Deeply spiritual, the Ojibwa believe spirits control all natural events. The spirit Manitou lies at the center of that spirituality. Manitou resides in all things - the trees, birds, sky, animals - and is particularly fond of tobacco, which the Chippewa provide through offerings and pipe smoke. Wenebajo, is central to Chippewa myth. A clever but kind trickster, Wenebajo offer the people the secrets of corn, tobacco and medicinal plants.

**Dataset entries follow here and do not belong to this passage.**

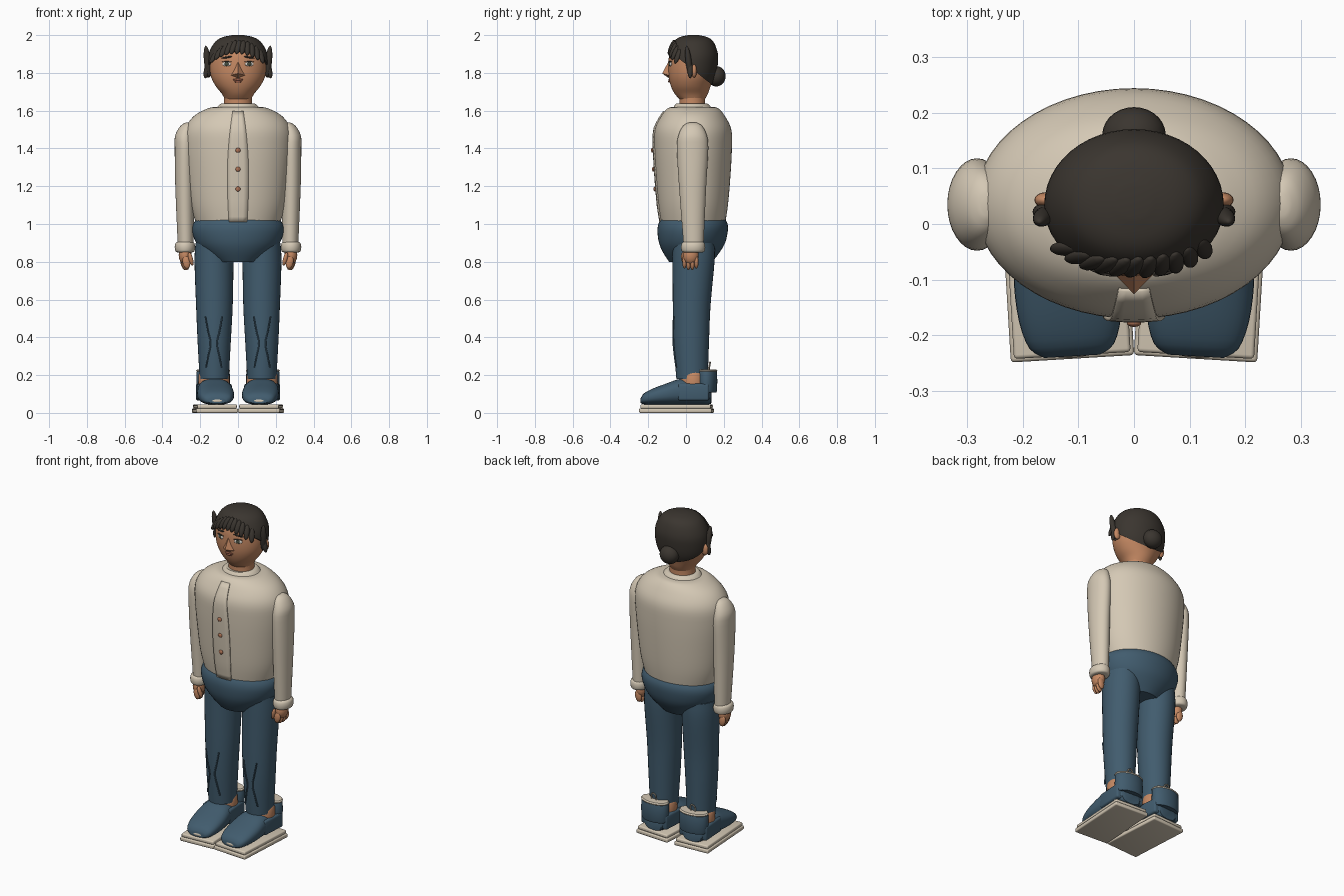
import bpy, bmesh, math
from mathutils import Matrix, Vector, Euler

if "Cube" in bpy.data.objects:
    bpy.data.objects.remove(bpy.data.objects["Cube"], do_unlink=True)


def material(name, r, g, b):
    m = bpy.data.materials.new(name)
    m.use_nodes = True
    m.diffuse_color = (r, g, b, 1)
    m.node_tree.nodes["Principled BSDF"].inputs["Base Color"].default_value = (r, g, b, 1)
    return m


cream = material("cream cloth", .66, .58, .46)
denim = material("denim blue", .053, .107, .156)
skin = material("skin", .56, .25, .125)
hair = material("dark hair", .043, .036, .029)
copper = material("copper", .42, .17, .09)
white = material("eye white", .75, .72, .66)
iris = material("iris green", .06, .075, .05)
lip = material("lip", .30, .10, .06)


def make(name, bm, mat):
    bmesh.ops.recalc_face_normals(bm, faces=bm.faces)
    me = bpy.data.meshes.new(name)
    bm.to_mesh(me)
    bm.free()
    me.materials.append(mat)
    ob = bpy.data.objects.new(name, me)
    bpy.context.collection.objects.link(ob)
    return ob


def refine(rings, k):
    """Catmull-Rom interpolation between rings."""
    out = []
    for i in range(len(rings) - 1):
        p = [rings[max(i - 1, 0)], rings[i], rings[i + 1], rings[min(i + 2, len(rings) - 1)]]
        for j in range(k):
            t = j / k
            out.append(tuple(b + .5 * t * (c - a + t * (2*a - 5*b + 4*c - d + t * (3*(b - c) + d - a)))
                             for a, b, c, d in zip(*p)))
    return out + [rings[-1]]


def loft_mesh(rings, n=40, k=3, power=2, along_y=False):
    """Closed skin over rings of (position, centre u, centre v, radius u, radius v)."""
    bm = bmesh.new()
    rows = []
    for t, cu, cv, ru, rv in refine(rings, k):
        row = []
        for i in range(n):
            a = 2 * math.pi * i / n
            c, s = math.cos(a), math.sin(a)
            u = cu + ru * math.copysign(abs(c) ** (2 / power), c)
            v = cv + rv * math.copysign(abs(s) ** (2 / power), s)
            row.append(bm.verts.new((u, t, v) if along_y else (u, v, t)))
        rows.append(row)
    for a, b in zip(rows, rows[1:]):
        for i in range(n):
            bm.faces.new((a[i], a[(i + 1) % n], b[(i + 1) % n], b[i]))
    bm.faces.new(rows[0])
    bm.faces.new(rows[-1])
    return bm


def loft(name, mat, rings, **kw):
    return make(name, loft_mesh(rings, **kw), mat)


def ball(name, mat, loc, size, rot=(0, 0, 0), seg=20):
    bm = bmesh.new()
    m = Matrix.LocRotScale(Vector(loc), Euler(rot), Vector(size))
    bmesh.ops.create_uvsphere(bm, u_segments=seg, v_segments=seg // 2, radius=1, matrix=m)
    return make(name, bm, mat)


def box(name, mat, loc, size, bevel):
    bm = bmesh.new()
    bmesh.ops.create_cube(bm, size=1, matrix=Matrix.LocRotScale(Vector(loc), None, Vector(size)))
    bmesh.ops.bevel(bm, geom=bm.edges[:], offset=bevel, segments=3, profile=.5, affect='EDGES')
    return make(name, bm, mat)


def tube(name, mat, points, radius):
    cu = bpy.data.curves.new(name, 'CURVE')
    cu.dimensions = '3D'
    cu.bevel_depth = radius
    cu.bevel_resolution = 1
    sp = cu.splines.new('BEZIER')
    sp.bezier_points.add(len(points) - 1)
    for bp, p in zip(sp.bezier_points, points):
        bp.co = p
        bp.handle_left_type = bp.handle_right_type = 'AUTO'
    cu.materials.append(mat)
    ob = bpy.data.objects.new(name, cu)
    bpy.context.collection.objects.link(ob)
    return ob


def front_y(rings, x, z):
    """Front surface of a lofted body at x and z."""
    t, cu, cv, ru, rv = min(refine(rings, 16), key=lambda r: abs(r[0] - z))
    return cv - rv * math.sqrt(max(0, 1 - (x / ru) ** 2))


# Shirt body, collar, front placket and buttons
torso = [(.99, 0, .037, .218, .168), (1.1, 0, .037, .25, .185), (1.25, 0, .037, .27, .198),
         (1.4, 0, .037, .284, .206), (1.5, 0, .037, .28, .203), (1.57, 0, .037, .235, .17),
         (1.612, 0, .037, .16, .135), (1.62, 0, .037, .11, .1)]
loft("shirt_body", cream, torso, n=56, k=4)
loft("collar", cream, [(1.6, 0, .033, .125, .11), (1.625, 0, .033, .105, .095),
                       (1.638, 0, .03, .088, .082), (1.636, 0, .03, .07, .07)], k=2)
bm = bmesh.new()
rows = []
for i in range(21):
    t = i / 20
    z = 1.01 + .585 * t
    half = .048 + .01 * math.sin(math.pi * t) - .02 * t ** 3
    rows.append([bm.verts.new((x, front_y(torso, x, z) - .003, z))
                 for x in (half * (j - 2) / 2 for j in range(5))])
for a, b in zip(rows, rows[1:]):
    for j in range(4):
        bm.faces.new((a[j], a[j + 1], b[j + 1], b[j]))
placket = make("shirt_placket", bm, cream)
placket.modifiers.new("thickness", 'SOLIDIFY').thickness = .008
placket.modifiers["thickness"].offset = 0
for z in (1.185, 1.29, 1.39):
    ball("button", copper, (0, front_y(torso, 0, z) - .009, z), (.013, .007, .013))

# Trouser hips
loft("trouser_hips", denim, [(.8, 0, .025, .12, .115), (.85, 0, .028, .18, .15), (.9, 0, .032, .222, .175),
                             (.96, 0, .035, .243, .186), (1.0, 0, .037, .238, .183),
                             (1.03, 0, .037, .215, .168)], n=48)

# Neck, head and ears
loft("neck", skin, [(1.57, 0, .033, .085, .075), (1.63, 0, .033, .074, .068), (1.7, 0, .033, .075, .07)], k=2)
head = [(1.66, 0, .033, .07, .067), (1.69, 0, .028, .086, .088), (1.73, 0, .025, .118, .105),
        (1.78, 0, .029, .143, .121), (1.84, 0, .033, .152, .127), (1.9, 0, .037, .147, .124),
        (1.95, 0, .04, .116, .1), (1.978, 0, .04, .075, .068), (1.99, 0, .04, .02, .02)]
loft("head", skin, head, n=48, k=4)

# Hair cap cut by a sloping plane from fringe to nape
shell = [(z + .01 * (z > 1.9), cx, cy, rx + .009, ry + .008) for z, cx, cy, rx, ry in head]
bm = loft_mesh(shell, n=48, k=4)
bmesh.ops.bisect_plane(bm, geom=bm.verts[:] + bm.edges[:] + bm.faces[:], plane_co=(0, -.1, 1.925),
                       plane_no=(0, -.19, -.24), clear_outer=True)
bmesh.ops.holes_fill(bm, edges=[e for e in bm.edges if e.is_boundary])
make("hair_cap", bm, hair)
ball("hair_bun", hair, (0, .16, 1.782), (.057, .05, .054), seg=28)

# Fringe locks fanned over the forehead
for i in range(11):
    x = -.125 + .025 * i
    z = 1.938 - 3.2 * x * x
    ball("fringe_lock", hair, (x, front_y(shell, x, z) + .002, z), (.016, .011, .042),
         (-.4, .25 - x * 1.5, math.atan2(x, .15)), seg=14)

# Nose
bm = bmesh.new()
v = [bm.verts.new(p) for p in ((0, -.09, 1.865), (-.045, -.08, 1.785), (.045, -.08, 1.785),
                               (0, -.126, 1.797), (0, -.085, 1.768))]
for f in ((0, 1, 3), (0, 3, 2), (1, 4, 3), (3, 4, 2), (0, 2, 4, 1)):
    bm.faces.new([v[i] for i in f])
make("nose", bm, skin)
y = front_y(head, 0, 1.757)
ball("upper_lip", lip, (0, y, 1.764), (.028, .006, .006))
ball("lower_lip", lip, (0, y, 1.754), (.02, .007, .006))


def lathe_turn(ob, s):
    """Toe-in turn of a foot part about its own leg."""
    turn = Matrix.Translation((s * .125, 0, 0)) @ Matrix.Rotation(-s * .06, 4, 'Z')
    if ob.type == 'MESH':
        ob.data.transform(turn)
    else:
        ob.matrix_world = turn


for s, side in ((1, "left"), (-1, "right")):
    # Eyes and brows
    x = s * .06
    turn = (0, 0, s * .3)
    y = front_y(head, x, 1.847)
    ball(side + "_eye", white, (x, y, 1.847), (.024, .005, .012), turn)
    ball(side + "_iris", iris, (x, y - .003, 1.847), (.011, .005, .011), turn)
    ball(side + "_lash", hair, (x, y - .001, 1.859), (.027, .006, .003), turn)
    ball(side + "_brow", hair, (x, front_y(head, x, 1.882), 1.882), (.03, .006, .005), (0, s * .15, s * .3))

    # Ear and the side lock in front of it
    ball(side + "_ear", skin, (s * .158, .043, 1.81), (.021, .014, .035))
    ball(side + "_side_lock", hair, (s * .162, .014, 1.86), (.018, .016, .085), (.12, s * .1, 0))
    ball(side + "_lock_tip", hair, (s * .165, .022, 1.815), (.015, .014, .045), (0, s * -.2, 0))

    # Sleeve, cuff and hand
    loft(side + "_sleeve", cream, [(1.537, s * .265, .035, .012, .02), (1.52, s * .27, .035, .034, .05),
         (1.47, s * .281, .035, .051, .075), (1.4, s * .282, .035, .053, .083),
         (1.2, s * .282, .035, .05, .072), (.89, s * .277, .04, .042, .053)], n=32)
    loft(side + "_cuff", cream, [(.85, s * .281, .038, .04, .05), (.856, s * .281, .038, .05, .06),
         (.878, s * .281, .038, .054, .064), (.898, s * .281, .038, .05, .06),
         (.906, s * .281, .038, .04, .05)], n=32)
    ball(side + "_palm", skin, (s * .28, .025, .835), (.034, .042, .05))
    for i in range(4):
        ball(side + "_finger", skin, (s * (.285 - .004 * i), .055 - .021 * i, .79 + .004 * (i - 1.5) ** 2),
             (.021, .012, .036), (0, s * .15, 0), seg=14)
    ball(side + "_thumb", skin, (s * .25, -.012, .815), (.012, .013, .037), (.15, s * .25, 0), seg=14)

    # Trouser leg with two shin creases
    leg = [(.9, s * .125, .04, .1, .112), (.8, s * .127, .04, .103, .111), (.57, s * .125, .03, .097, .1),
           (.38, s * .126, .028, .088, .094), (.18, s * .126, .032, .077, .083)]
    loft(side + "_trouser_leg", denim, leg, n=36, k=4)
    for d in (-1, 1):
        tube(side + "_shin_crease", denim,
             [(s * .128 + d * w, front_y(leg, 0, z) + .004 - .006 * math.sin((z - .24) * 11.6), z)
              for w, z in ((.045, .51), (.03, .43), (.018, .37), (.03, .3), (.042, .24))], .004)

    # Ankle, shoe, toe cap, heel cuff and layered sole
    foot = [
        loft(side + "_ankle", skin, [(.13, 0, .04, .083, .075), (.2, 0, .04, .082, .07),
                                     (.22, 0, .04, .07, .06)], n=32, k=2),
        loft(side + "_shoe", denim, [(-.238, 0, .065, .05, .015), (-.22, 0, .075, .076, .03),
             (-.17, 0, .087, .092, .044), (-.1, 0, .1, .097, .057), (-.03, 0, .112, .091, .068),
             (.05, 0, .11, .083, .066), (.11, 0, .1, .078, .056), (.132, 0, .09, .06, .042)],
             n=36, power=2.5, along_y=True),
        ball(side + "_toe_cap", cream, (0, -.2, .064), (.074, .041, .021)),
        box(side + "_heel_panel", denim, (0, .045, .11), (.182, .165, .09), .012),
        loft(side + "_heel_cuff", denim, [(.11, 0, .112, .08, .046), (.12, 0, .112, .088, .053),
             (.215, 0, .112, .088, .053), (.222, 0, .112, .08, .047)], n=36, k=2),
        loft(side + "_cuff_rim", cream, [(.217, 0, .112, .086, .051), (.224, 0, .112, .09, .054),
             (.231, 0, .112, .084, .048)], n=36, k=2),
        tube(side + "_pull_tab", cream, [(-.015, .12, .225), (-.01, .127, .265), (.01, .127, .265),
                                         (.015, .12, .225)], .004),
        box(side + "_outsole", cream, (0, -.05, .012), (.222, .385, .024), .007),
        box(side + "_midsole", cream, (0, -.05, .034), (.21, .373, .022), .007)]
    for ob in foot:
        lathe_turn(ob, s)

# Smooth shading with crisp edges kept
bpy.ops.object.select_all(action='DESELECT')
for ob in bpy.context.collection.objects:
    if ob.type == 'MESH':
        ob.select_set(True)
        bpy.context.view_layer.objects.active = ob
bpy.ops.object.shade_smooth_by_angle(angle=math.radians(40))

In time, the appearance of French trappers and missionaries and pressure from the Iroquois forced the Ojibwa to move to the south or west. Once the Chippewa left their traditional homelands, they adapted the ways of the Plains tribes. By the mid-1800s the Ojibwa were already on government reservations.

In 1854 it was discovered that valuable minerals were located on the Chippewa reservation, so the government decided to buy back that land from the Chippewa, too. The tribe decided to sell, thinking they could take the money and use it to buy back their homelands, or at least part of it.

Even today the Ojibwa are still involved in long-running court cases against the United States government in regard to their land, much of which was seized for nonpayment of taxes many, many years ago despite the fact original treaties seem to indicate no taxes would ever be levied.

Descendants of the Chippewa/Ojibwa live in Canada, Oklahoma, North Dakota, Montana and in urban centers in many states.

I am Chippewa Indian my spirit name is Spiritseeker.